* _What you are asked to do_: Give back exactly the stretch of data below from the line holding "return new THREE.Vector2(cx" through the line holding "function addHole(shape, x, z, r)", both ends included, and leave the remaining lines out.

* _Study material_:
>>

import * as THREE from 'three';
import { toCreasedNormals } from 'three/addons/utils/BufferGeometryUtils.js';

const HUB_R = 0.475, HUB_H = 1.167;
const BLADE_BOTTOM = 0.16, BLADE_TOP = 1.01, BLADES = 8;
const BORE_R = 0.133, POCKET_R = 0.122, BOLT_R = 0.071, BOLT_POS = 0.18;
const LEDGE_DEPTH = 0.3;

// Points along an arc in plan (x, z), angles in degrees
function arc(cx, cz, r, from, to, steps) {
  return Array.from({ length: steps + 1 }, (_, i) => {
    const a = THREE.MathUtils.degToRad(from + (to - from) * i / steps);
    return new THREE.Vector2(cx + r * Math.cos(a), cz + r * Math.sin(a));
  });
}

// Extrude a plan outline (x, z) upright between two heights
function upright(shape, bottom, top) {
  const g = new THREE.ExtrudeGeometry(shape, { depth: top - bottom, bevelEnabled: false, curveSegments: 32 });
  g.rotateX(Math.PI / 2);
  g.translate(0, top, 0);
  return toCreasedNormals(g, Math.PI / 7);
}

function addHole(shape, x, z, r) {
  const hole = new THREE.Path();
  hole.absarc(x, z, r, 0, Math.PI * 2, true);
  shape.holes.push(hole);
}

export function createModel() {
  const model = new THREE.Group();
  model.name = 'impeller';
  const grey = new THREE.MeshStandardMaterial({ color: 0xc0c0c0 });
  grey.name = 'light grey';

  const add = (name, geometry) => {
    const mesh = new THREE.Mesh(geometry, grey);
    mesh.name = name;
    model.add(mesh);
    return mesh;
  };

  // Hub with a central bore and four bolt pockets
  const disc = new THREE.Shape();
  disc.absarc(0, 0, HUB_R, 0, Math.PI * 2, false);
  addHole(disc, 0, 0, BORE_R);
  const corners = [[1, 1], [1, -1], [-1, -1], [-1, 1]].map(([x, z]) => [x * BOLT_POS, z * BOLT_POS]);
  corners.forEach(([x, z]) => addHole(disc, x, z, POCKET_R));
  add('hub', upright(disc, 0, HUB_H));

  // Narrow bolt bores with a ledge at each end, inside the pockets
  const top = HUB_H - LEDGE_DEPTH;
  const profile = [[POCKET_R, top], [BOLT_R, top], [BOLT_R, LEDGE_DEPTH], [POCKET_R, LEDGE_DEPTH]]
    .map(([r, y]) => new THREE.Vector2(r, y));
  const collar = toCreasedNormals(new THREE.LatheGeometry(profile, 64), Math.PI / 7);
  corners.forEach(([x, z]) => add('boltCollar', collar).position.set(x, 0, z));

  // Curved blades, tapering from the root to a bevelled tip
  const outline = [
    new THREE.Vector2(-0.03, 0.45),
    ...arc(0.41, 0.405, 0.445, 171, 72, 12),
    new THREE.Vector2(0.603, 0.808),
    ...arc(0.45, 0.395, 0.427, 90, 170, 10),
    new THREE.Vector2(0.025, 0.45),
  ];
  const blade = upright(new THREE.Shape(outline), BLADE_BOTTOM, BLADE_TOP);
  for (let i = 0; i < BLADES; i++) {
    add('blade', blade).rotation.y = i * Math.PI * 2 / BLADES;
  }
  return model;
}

<<

* _Answer area_:
    return new THREE.Vector2(cx + r * Math.cos(a), cz + r * Math.sin(a));
  });
}

// Extrude a plan outline (x, z) upright between two heights
function upright(shape, bottom, top) {
  const g = new THREE.ExtrudeGeometry(shape, { depth: top - bottom, bevelEnabled: false, curveSegments: 32 });
  g.rotateX(Math.PI / 2);
  g.translate(0, top, 0);
  return toCreasedNormals(g, Math.PI / 7);
}

function addHole(shape, x, z, r) {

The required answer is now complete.